---------- Entries supplied
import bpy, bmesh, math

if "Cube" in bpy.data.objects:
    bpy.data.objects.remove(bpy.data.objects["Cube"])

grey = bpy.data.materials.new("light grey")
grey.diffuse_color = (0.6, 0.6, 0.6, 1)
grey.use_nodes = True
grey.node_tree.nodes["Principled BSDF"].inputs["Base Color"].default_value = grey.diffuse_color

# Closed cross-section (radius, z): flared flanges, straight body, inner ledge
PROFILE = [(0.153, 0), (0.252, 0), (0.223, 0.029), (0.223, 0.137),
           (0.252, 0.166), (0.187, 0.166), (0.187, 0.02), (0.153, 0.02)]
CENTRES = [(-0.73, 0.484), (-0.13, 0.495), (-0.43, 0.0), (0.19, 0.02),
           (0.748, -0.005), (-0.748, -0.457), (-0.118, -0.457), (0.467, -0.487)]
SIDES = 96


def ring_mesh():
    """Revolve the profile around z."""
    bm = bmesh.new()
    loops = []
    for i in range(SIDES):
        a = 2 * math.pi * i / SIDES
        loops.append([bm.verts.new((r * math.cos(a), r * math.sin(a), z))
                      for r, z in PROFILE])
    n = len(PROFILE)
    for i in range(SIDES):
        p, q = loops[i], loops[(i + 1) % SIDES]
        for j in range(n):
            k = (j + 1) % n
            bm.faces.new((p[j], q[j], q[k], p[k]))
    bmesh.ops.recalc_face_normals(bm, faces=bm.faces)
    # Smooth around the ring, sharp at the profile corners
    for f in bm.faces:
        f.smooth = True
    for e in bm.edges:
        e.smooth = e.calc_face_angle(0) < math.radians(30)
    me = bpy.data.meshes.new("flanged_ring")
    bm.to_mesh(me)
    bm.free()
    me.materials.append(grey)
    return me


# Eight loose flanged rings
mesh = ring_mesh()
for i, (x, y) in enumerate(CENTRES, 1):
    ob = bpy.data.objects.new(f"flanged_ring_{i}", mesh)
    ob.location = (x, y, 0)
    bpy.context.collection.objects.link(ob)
--------------------
■ **Work to complete**
Keeping each line exactly as it is, retype all of the data.

■ **Response box**
import bpy, bmesh, math

if "Cube" in bpy.data.objects:
    bpy.data.objects.remove(bpy.data.objects["Cube"])

grey = bpy.data.materials.new("light grey")
grey.diffuse_color = (0.6, 0.6, 0.6, 1)
grey.use_nodes = True
grey.node_tree.nodes["Principled BSDF"].inputs["Base Color"].default_value = grey.diffuse_color

# Closed cross-section (radius, z): flared flanges, straight body, inner ledge
PROFILE = [(0.153, 0), (0.252, 0), (0.223, 0.029), (0.223, 0.137),
           (0.252, 0.166), (0.187, 0.166), (0.187, 0.02), (0.153, 0.02)]
CENTRES = [(-0.73, 0.484), (-0.13, 0.495), (-0.43, 0.0), (0.19, 0.02),
           (0.748, -0.005), (-0.748, -0.457), (-0.118, -0.457), (0.467, -0.487)]
SIDES = 96


def ring_mesh():
    """Revolve the profile around z."""
    bm = bmesh.new()
    loops = []
    for i in range(SIDES):
        a = 2 * math.pi * i / SIDES
        loops.append([bm.verts.new((r * math.cos(a), r * math.sin(a), z))
                      for r, z in PROFILE])
    n = len(PROFILE)
    for i in range(SIDES):
        p, q = loops[i], loops[(i + 1) % SIDES]
        for j in range(n):
            k = (j + 1) % n
            bm.faces.new((p[j], q[j], q[k], p[k]))
    bmesh.ops.recalc_face_normals(bm, faces=bm.faces)
    # Smooth around the ring, sharp at the profile corners
    for f in bm.faces:
        f.smooth = True
    for e in bm.edges:
        e.smooth = e.calc_face_angle(0) < math.radians(30)
    me = bpy.data.meshes.new("flanged_ring")
    bm.to_mesh(me)
    bm.free()
    me.materials.append(grey)
    return me


# Eight loose flanged rings
mesh = ring_mesh()
for i, (x, y) in enumerate(CENTRES, 1):
    ob = bpy.data.objects.new(f"flanged_ring_{i}", mesh)
    ob.location = (x, y, 0)
    bpy.context.collection.objects.link(ob)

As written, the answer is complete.